**Your assignment**
Copy each line in the data below that contains the word "Vector".

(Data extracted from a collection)
· · · · · · ·
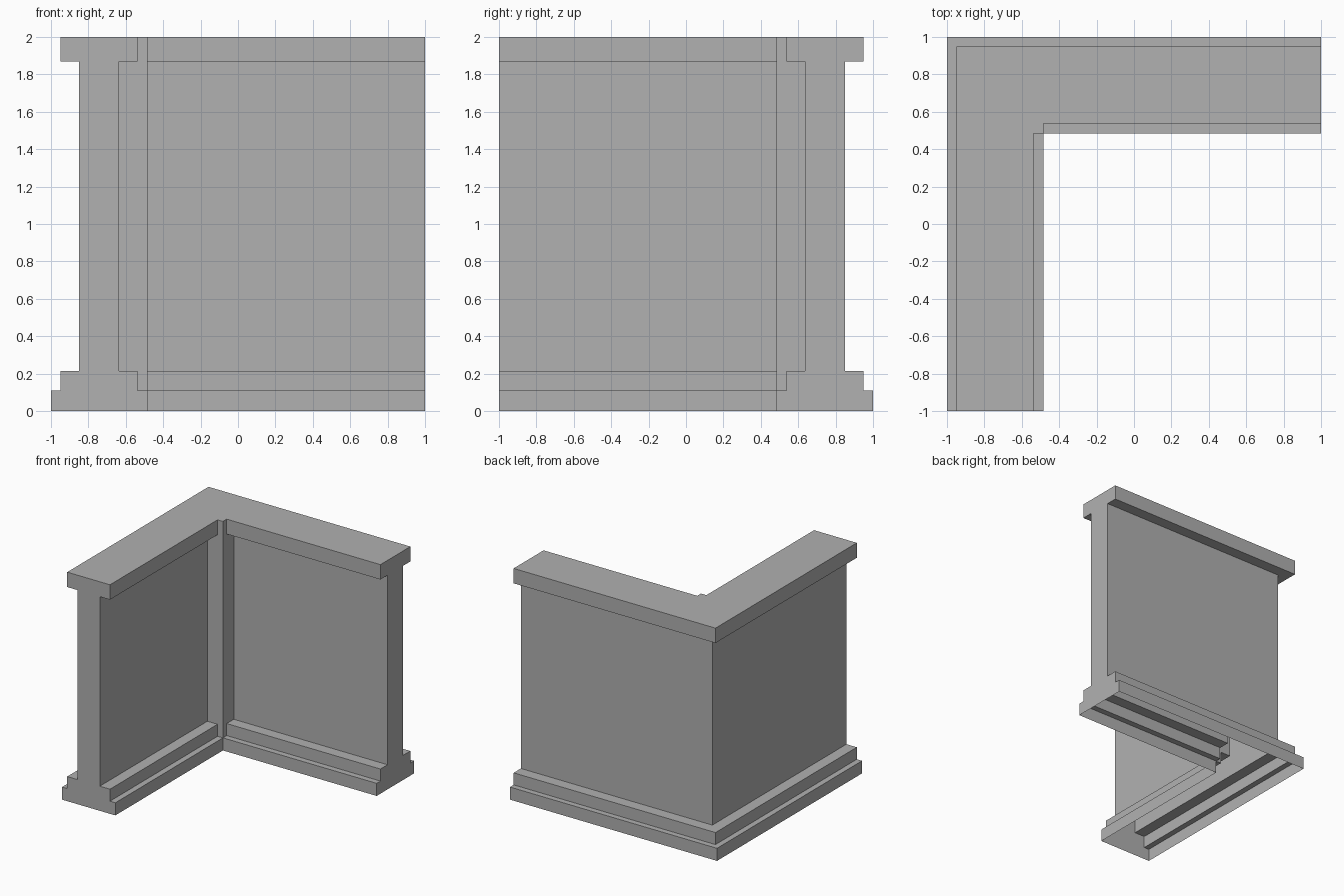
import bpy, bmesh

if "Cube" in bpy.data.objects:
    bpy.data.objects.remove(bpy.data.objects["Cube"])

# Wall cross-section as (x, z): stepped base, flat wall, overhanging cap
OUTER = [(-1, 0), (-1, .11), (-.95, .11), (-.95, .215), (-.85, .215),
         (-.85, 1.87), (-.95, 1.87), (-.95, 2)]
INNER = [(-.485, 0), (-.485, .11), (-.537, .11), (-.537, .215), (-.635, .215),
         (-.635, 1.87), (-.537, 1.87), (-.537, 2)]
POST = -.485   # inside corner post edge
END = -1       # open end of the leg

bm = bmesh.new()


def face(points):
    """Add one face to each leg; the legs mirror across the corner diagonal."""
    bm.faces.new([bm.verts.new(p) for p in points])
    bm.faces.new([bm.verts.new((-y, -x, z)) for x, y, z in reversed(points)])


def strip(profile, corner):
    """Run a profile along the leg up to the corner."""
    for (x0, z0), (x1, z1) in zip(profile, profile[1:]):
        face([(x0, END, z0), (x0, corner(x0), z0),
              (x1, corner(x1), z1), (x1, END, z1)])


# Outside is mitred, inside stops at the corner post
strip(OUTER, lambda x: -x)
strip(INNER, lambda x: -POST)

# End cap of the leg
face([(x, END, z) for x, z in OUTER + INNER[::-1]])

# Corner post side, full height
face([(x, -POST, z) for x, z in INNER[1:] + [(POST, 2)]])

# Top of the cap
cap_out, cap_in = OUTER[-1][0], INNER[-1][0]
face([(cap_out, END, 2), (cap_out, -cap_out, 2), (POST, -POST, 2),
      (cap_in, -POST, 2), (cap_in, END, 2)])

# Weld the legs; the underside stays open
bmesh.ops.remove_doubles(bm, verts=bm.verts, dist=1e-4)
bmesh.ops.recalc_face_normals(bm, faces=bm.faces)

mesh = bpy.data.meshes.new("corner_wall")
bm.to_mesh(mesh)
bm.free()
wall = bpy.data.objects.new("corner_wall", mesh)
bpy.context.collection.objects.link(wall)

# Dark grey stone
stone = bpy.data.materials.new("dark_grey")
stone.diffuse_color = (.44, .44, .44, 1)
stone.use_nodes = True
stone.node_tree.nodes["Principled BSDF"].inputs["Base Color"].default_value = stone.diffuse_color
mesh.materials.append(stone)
· · · · · · ·
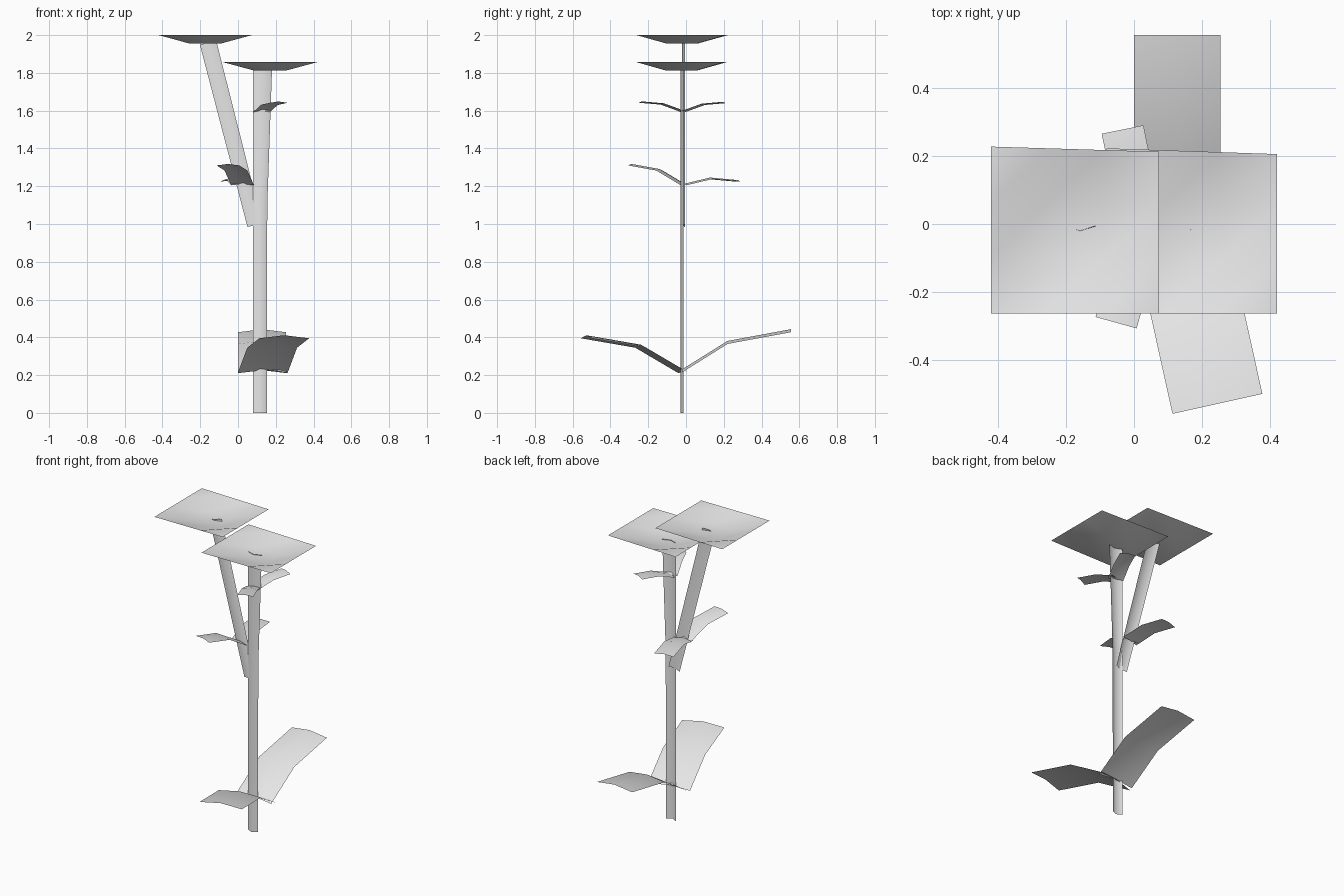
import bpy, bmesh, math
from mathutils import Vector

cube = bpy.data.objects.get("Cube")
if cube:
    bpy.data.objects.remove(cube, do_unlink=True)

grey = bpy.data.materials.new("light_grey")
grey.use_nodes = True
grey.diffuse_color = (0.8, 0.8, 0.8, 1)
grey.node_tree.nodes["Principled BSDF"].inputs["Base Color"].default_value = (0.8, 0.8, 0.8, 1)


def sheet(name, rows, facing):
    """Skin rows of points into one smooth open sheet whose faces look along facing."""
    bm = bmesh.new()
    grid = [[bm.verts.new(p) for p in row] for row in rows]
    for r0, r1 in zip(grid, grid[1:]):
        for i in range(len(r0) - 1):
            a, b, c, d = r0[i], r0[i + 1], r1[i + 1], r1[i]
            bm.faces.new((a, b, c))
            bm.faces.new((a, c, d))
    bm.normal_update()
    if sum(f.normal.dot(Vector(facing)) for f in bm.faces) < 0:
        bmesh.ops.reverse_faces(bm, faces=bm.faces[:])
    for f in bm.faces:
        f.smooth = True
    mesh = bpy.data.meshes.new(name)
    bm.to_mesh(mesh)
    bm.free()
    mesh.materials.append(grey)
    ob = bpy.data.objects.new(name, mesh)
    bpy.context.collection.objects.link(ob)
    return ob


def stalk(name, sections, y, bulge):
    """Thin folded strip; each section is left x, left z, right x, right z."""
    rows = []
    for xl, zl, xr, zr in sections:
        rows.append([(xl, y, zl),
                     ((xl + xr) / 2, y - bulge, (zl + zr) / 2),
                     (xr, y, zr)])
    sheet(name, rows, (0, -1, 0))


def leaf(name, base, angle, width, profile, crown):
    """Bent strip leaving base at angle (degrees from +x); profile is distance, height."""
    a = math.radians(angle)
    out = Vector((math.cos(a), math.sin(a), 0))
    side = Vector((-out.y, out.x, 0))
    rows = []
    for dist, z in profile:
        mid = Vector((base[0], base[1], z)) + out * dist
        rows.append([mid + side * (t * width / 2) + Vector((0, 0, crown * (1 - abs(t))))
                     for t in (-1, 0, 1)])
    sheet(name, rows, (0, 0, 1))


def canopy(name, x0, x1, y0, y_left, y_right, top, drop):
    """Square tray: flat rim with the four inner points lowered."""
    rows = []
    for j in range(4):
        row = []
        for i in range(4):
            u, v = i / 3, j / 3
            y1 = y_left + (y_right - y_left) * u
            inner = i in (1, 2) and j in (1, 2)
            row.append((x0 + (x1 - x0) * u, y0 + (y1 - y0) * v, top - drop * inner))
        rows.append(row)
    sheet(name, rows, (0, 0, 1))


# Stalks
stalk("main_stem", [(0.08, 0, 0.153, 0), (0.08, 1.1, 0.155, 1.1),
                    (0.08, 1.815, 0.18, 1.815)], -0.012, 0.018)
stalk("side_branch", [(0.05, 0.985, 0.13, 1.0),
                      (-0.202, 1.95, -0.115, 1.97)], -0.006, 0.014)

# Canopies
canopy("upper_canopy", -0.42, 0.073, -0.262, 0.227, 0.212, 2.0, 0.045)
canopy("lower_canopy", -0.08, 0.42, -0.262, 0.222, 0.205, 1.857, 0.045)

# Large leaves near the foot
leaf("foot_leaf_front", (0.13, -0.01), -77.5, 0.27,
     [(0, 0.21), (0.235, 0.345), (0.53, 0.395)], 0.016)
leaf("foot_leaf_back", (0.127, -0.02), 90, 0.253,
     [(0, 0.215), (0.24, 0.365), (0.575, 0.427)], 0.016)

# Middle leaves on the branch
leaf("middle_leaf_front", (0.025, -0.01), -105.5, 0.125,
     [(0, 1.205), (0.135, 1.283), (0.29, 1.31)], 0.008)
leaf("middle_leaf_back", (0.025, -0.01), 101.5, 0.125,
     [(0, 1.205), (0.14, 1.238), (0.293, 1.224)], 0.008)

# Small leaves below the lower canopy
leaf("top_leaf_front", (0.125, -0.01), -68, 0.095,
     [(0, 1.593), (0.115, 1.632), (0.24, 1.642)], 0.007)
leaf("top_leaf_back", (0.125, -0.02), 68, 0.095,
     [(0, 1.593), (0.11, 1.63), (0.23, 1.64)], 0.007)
· · · · · · ·
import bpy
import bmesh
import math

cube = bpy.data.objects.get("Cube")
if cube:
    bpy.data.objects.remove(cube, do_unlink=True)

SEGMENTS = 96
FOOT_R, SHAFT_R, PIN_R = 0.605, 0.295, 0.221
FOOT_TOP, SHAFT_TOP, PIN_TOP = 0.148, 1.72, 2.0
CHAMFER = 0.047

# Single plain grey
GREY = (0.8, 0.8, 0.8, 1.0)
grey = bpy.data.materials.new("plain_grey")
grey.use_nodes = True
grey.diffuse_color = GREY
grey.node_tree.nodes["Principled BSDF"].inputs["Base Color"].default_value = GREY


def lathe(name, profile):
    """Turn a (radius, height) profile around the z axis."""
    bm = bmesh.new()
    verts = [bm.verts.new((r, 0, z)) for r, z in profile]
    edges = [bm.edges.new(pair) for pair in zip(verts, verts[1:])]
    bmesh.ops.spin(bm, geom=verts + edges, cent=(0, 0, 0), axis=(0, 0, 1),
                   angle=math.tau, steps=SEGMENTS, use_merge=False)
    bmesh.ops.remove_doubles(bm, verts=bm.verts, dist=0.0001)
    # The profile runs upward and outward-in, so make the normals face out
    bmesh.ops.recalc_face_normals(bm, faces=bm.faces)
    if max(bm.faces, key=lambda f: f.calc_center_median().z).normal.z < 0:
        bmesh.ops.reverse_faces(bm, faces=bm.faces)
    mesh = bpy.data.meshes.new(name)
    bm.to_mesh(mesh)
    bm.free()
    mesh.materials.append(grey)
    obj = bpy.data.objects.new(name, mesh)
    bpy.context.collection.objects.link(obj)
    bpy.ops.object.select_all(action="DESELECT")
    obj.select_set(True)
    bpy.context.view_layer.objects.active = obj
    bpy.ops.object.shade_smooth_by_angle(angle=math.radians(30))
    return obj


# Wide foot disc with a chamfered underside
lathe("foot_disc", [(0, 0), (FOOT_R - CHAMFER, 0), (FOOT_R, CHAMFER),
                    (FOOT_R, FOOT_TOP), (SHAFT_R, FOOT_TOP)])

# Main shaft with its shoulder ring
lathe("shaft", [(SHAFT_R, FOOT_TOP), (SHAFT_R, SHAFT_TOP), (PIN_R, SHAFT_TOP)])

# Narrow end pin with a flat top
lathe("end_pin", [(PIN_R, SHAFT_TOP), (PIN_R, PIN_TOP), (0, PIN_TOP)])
· · · · · · ·
**Output below**
from mathutils import Vector
    if sum(f.normal.dot(Vector(facing)) for f in bm.faces) < 0:
    out = Vector((math.cos(a), math.sin(a), 0))
    side = Vector((-out.y, out.x, 0))
        mid = Vector((base[0], base[1], z)) + out * dist
        rows.append([mid + side * (t * width / 2) + Vector((0, 0, crown * (1 - abs(t))))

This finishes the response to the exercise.